**Problem description**
Check every line below, and copy those that include "radians".

(Pictures paired with source code)
..............................

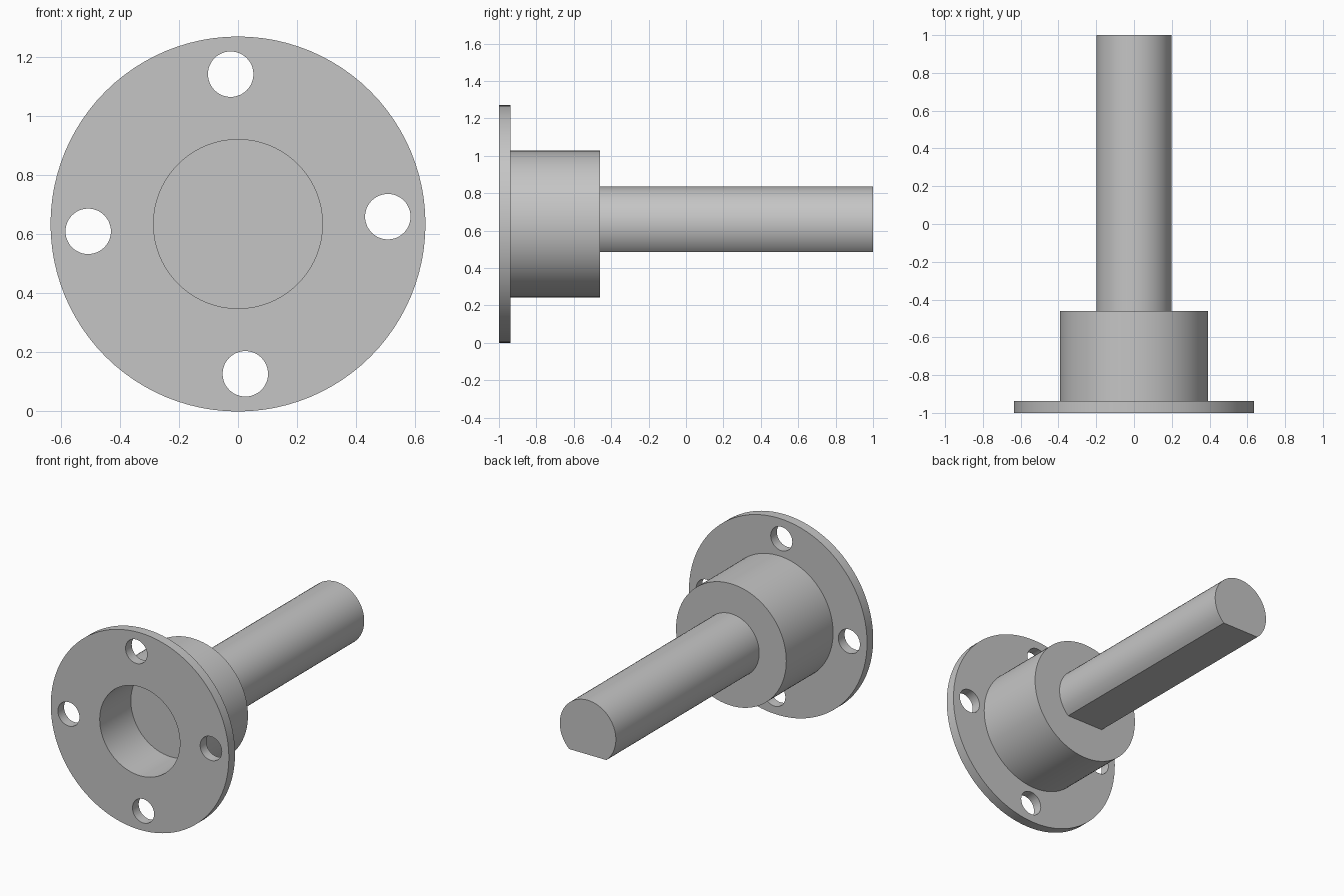
import bpy
import bmesh
from math import sin, cos, pi, radians, asin
from mathutils import Matrix, Vector

if "Cube" in bpy.data.objects:
    bpy.data.objects.remove(bpy.data.objects["Cube"])

AXIS_Z = 0.635        # height of the shared centre line
SEGMENTS = 96

grey = bpy.data.materials.new("plain_grey")
grey.use_nodes = True
grey.diffuse_color = (0.56, 0.56, 0.56, 1)
grey.node_tree.nodes["Principled BSDF"].inputs["Base Color"].default_value = (0.56, 0.56, 0.56, 1)


def finish(name, bm):
    bmesh.ops.recalc_face_normals(bm, faces=bm.faces)
    mesh = bpy.data.meshes.new(name)
    bm.to_mesh(mesh)
    bm.free()
    mesh.materials.append(grey)
    obj = bpy.data.objects.new(name, mesh)
    bpy.context.collection.objects.link(obj)
    return obj


def select_only(obj):
    bpy.ops.object.select_all(action="DESELECT")
    obj.select_set(True)
    bpy.context.view_layer.objects.active = obj


def lathe(name, profile):
    """Spin (radius, y) points around the centre line."""
    bm = bmesh.new()
    verts = [bm.verts.new((r, y, AXIS_Z)) for r, y in profile]
    edges = [bm.edges.new(pair) for pair in zip(verts, verts[1:])]
    bmesh.ops.spin(bm, geom=verts + edges, cent=(0, 0, AXIS_Z), axis=(0, 1, 0),
                   angle=2 * pi, steps=SEGMENTS, use_merge=True)
    bmesh.ops.remove_doubles(bm, verts=bm.verts, dist=0.0001)
    return finish(name, bm)


def extrude_y(name, outline, start, end):
    """Extrude an (x, z) outline along y."""
    bm = bmesh.new()
    face = bm.faces.new([bm.verts.new((x, start, z)) for x, z in outline])
    result = bmesh.ops.extrude_face_region(bm, geom=[face])
    moved = [g for g in result["geom"] if isinstance(g, bmesh.types.BMVert)]
    bmesh.ops.translate(bm, verts=moved, vec=(0, end - start, 0))
    return finish(name, bm)


# Flange and hub in one turned piece, with a blind bore in the front
body = lathe("flanged_hub", [
    (0, -0.683), (0.286, -0.683), (0.286, -1), (0.635, -1),
    (0.635, -0.937), (0.393, -0.937), (0.393, -0.46), (0, -0.46)])

# Four bolt holes, turned slightly off the square axes
bm = bmesh.new()
for i in range(4):
    angle = radians(2.8) + i * pi / 2
    centre = Vector((0.508 * cos(angle), -0.97, AXIS_Z + 0.508 * sin(angle)))
    bmesh.ops.create_cone(bm, cap_ends=True, segments=48, radius1=0.077,
                          radius2=0.077, depth=0.2,
                          matrix=Matrix.Translation(centre) @ Matrix.Rotation(pi / 2, 4, "X"))
cutter = finish("bolt_hole_cutter", bm)
cutter.hide_render = True
cut = body.modifiers.new("bolt_holes", "BOOLEAN")
cut.operation = "DIFFERENCE"
cut.solver = "EXACT"
cut.object = cutter
select_only(body)
bpy.ops.object.modifier_apply(modifier=cut.name)
bpy.data.objects.remove(cutter)

# Shaft with a flat along its underside
radius, flat_drop = 0.2, 0.15
begin = -asin(flat_drop / radius)
sweep = pi - 2 * begin
outline = [(radius * cos(begin + sweep * i / 48), AXIS_Z + radius * sin(begin + sweep * i / 48))
           for i in range(49)]
shaft = extrude_y("flatted_shaft", outline, -0.5, 1)

for obj in (body, shaft):
    select_only(obj)
    bpy.ops.object.shade_smooth_by_angle(angle=radians(30))
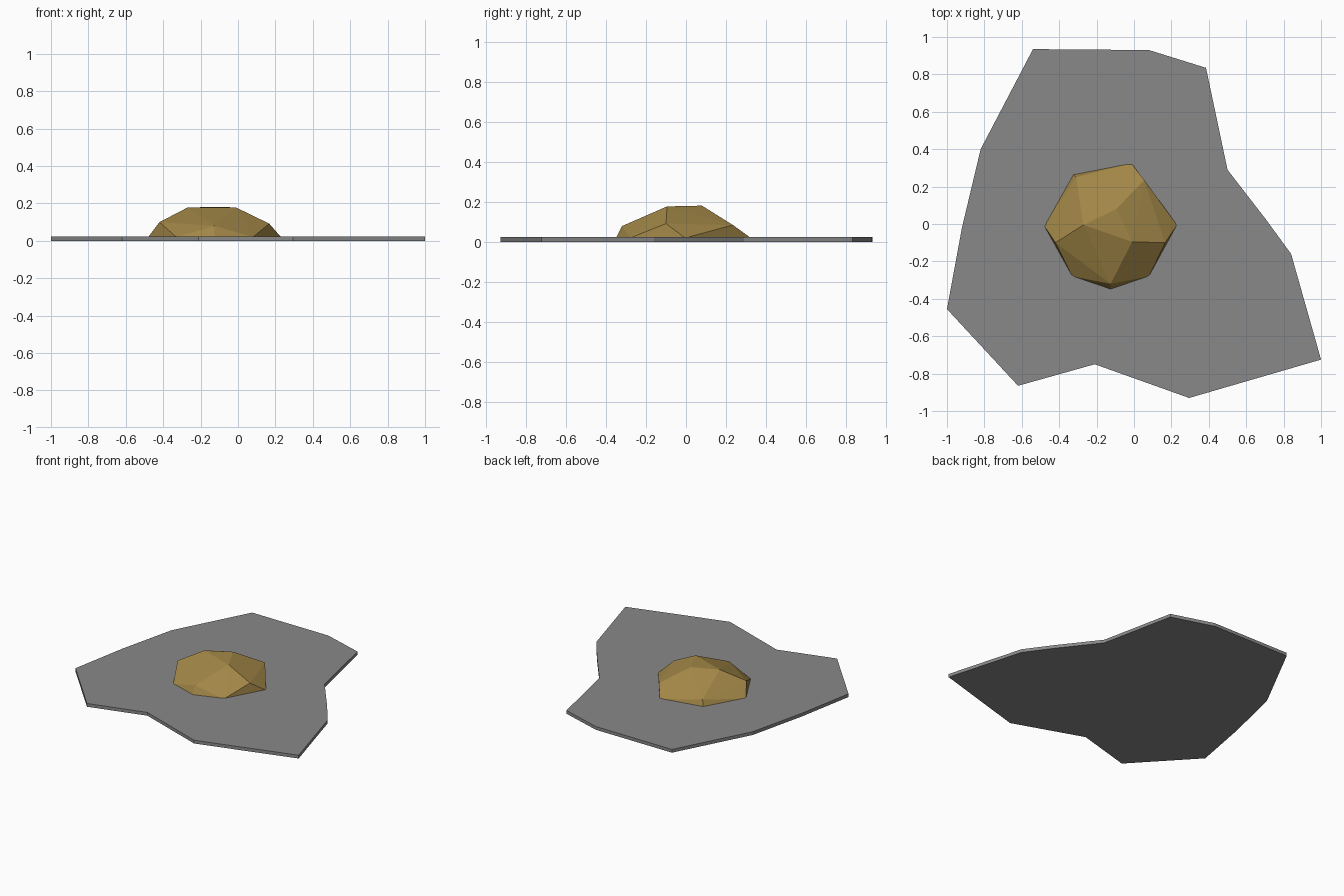
import bpy, bmesh

if "Cube" in bpy.data.objects:
    bpy.data.objects.remove(bpy.data.objects["Cube"])


def material(name, rgb):
    mat = bpy.data.materials.new(name)
    mat.diffuse_color = (*rgb, 1)
    mat.use_nodes = True
    mat.node_tree.nodes["Principled BSDF"].inputs["Base Color"].default_value = mat.diffuse_color
    return mat


def add_object(name, bm, mat):
    bmesh.ops.recalc_face_normals(bm, faces=bm.faces)
    mesh = bpy.data.meshes.new(name)
    bm.to_mesh(mesh)
    bm.free()
    mesh.materials.append(mat)
    obj = bpy.data.objects.new(name, mesh)
    bpy.context.collection.objects.link(obj)
    return obj


THICK = 0.024

# Irregular flat stone slab: outline extruded upward
outline = [(-1, -0.455), (-0.62, -0.865), (-0.21, -0.75), (0.295, -0.93),
           (1, -0.725), (0.84, -0.16), (0.705, 0.025), (0.50, 0.29), (0.385, 0.835),
           (0.08, 0.93), (-0.54, 0.935), (-0.82, 0.40), (-0.92, -0.02)]
bm = bmesh.new()
base = bm.faces.new([bm.verts.new((x, y, 0)) for x, y in outline])
ext = bmesh.ops.extrude_face_region(bm, geom=[base], use_keep_orig=True)
top = [v for v in ext["geom"] if isinstance(v, bmesh.types.BMVert)]
bmesh.ops.translate(bm, verts=top, vec=(0, 0, THICK))
add_object("stone_slab", bm, material("grey stone", (0.25, 0.25, 0.25)))

# Faceted mound: convex hull over a foot ring, a shoulder ring and a crown
foot = [(-0.48, -0.01), (-0.325, 0.265), (-0.015, 0.325), (0.23, -0.005),
        (0.08, -0.28), (-0.125, -0.35), (-0.33, -0.28)]
shoulder = [(-0.42, -0.10, 0.10), (-0.125, -0.32, 0.08), (0.167, -0.10, 0.092),
            (0.055, 0.235, 0.085), (-0.31, 0.25, 0.065)]
crown = [(-0.27, -0.005, 0.178), (-0.095, 0.08, 0.182), (-0.01, -0.095, 0.178)]
bm = bmesh.new()
for p in [(x, y, THICK - 0.004) for x, y in foot] + shoulder + crown:
    bm.verts.new(p)
bmesh.ops.convex_hull(bm, input=bm.verts)
add_object("faceted_mound", bm, material("ochre brown", (0.36, 0.24, 0.063)))
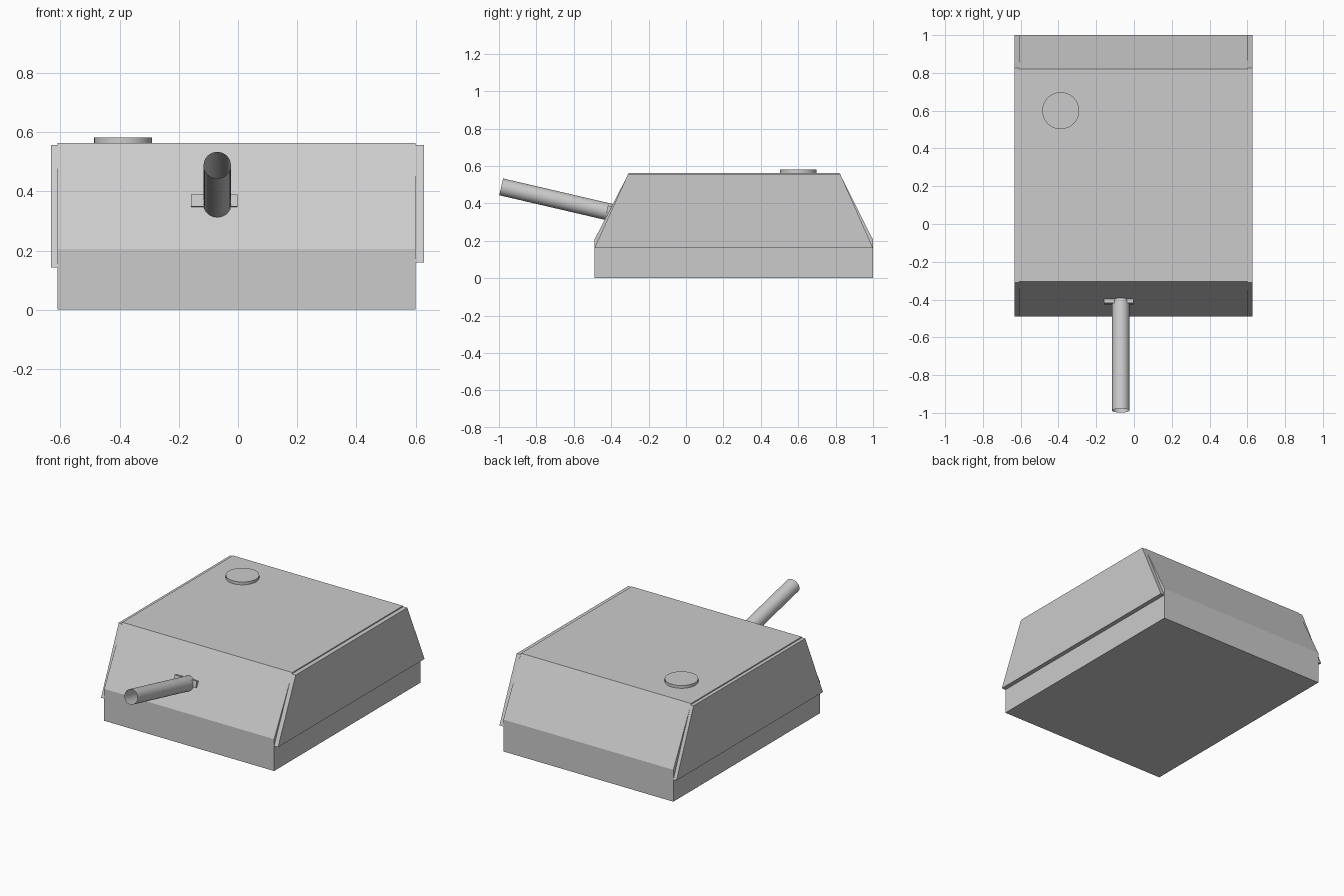
import bpy, bmesh
from math import radians, cos, sin, pi
from mathutils import Vector

if "Cube" in bpy.data.objects:
    bpy.data.objects.remove(bpy.data.objects["Cube"])

def prism(name, profile, x0, x1):
    """Extrude a y/z profile along x."""
    bm = bmesh.new()
    face = bm.faces.new([bm.verts.new((x0, y, z)) for y, z in profile])
    ext = bmesh.ops.extrude_face_region(bm, geom=[face])
    moved = [v for v in ext["geom"] if isinstance(v, bmesh.types.BMVert)]
    bmesh.ops.translate(bm, verts=moved, vec=(x1 - x0, 0, 0))
    bmesh.ops.recalc_face_normals(bm, faces=bm.faces)
    me = bpy.data.meshes.new(name)
    bm.to_mesh(me)
    bm.free()
    ob = bpy.data.objects.new(name, me)
    bpy.context.collection.objects.link(ob)
    return ob

# Hull with sloped front and rear
prism("hull", [(-0.49, 0), (1, 0), (1, 0.205), (0.82, 0.563),
               (-0.305, 0.563), (-0.49, 0.205)], -0.61, 0.60)

# Armour plates on both flanks
for name, x0, x1, z0 in (("left_side_plate", -0.632, -0.61, 0.142),
                         ("right_side_plate", 0.60, 0.628, 0.16)):
    prism(name, [(-0.49, z0), (1, z0), (0.825, 0.556), (-0.31, 0.556)], x0, x1)

# Gun barrel: open tube pitched upward
base, muzzle = Vector((-0.07, -0.36, 0.342)), Vector((-0.07, -0.988, 0.488))
axis = muzzle - base
bpy.ops.mesh.primitive_cylinder_add(vertices=32, radius=0.046, depth=axis.length,
                                    end_fill_type='NOTHING',
                                    location=(base + muzzle) / 2,
                                    rotation=axis.to_track_quat('Z', 'Y').to_euler())
bpy.context.object.name = "gun_barrel"
bpy.ops.object.shade_smooth_by_angle()

# Gun mount: small block tilted with the barrel
bpy.ops.mesh.primitive_cube_add(size=1, location=(-0.08, -0.405, 0.365),
                                rotation=(radians(-13), 0, 0))
mount = bpy.context.object
mount.name = "gun_mount"
mount.scale = (0.156, 0.034, 0.04)

# Roof hatch
bpy.ops.mesh.primitive_cylinder_add(vertices=32, radius=0.098, depth=0.03,
                                    location=(-0.388, 0.6, 0.566))
bpy.context.object.name = "roof_hatch"
bpy.ops.object.shade_smooth_by_angle()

..............................

**Answer to this task**
from math import sin, cos, pi, radians, asin
    angle = radians(2.8) + i * pi / 2
    bpy.ops.object.shade_smooth_by_angle(angle=radians(30))
from math import radians, cos, sin, pi
                                rotation=(radians(-13), 0, 0))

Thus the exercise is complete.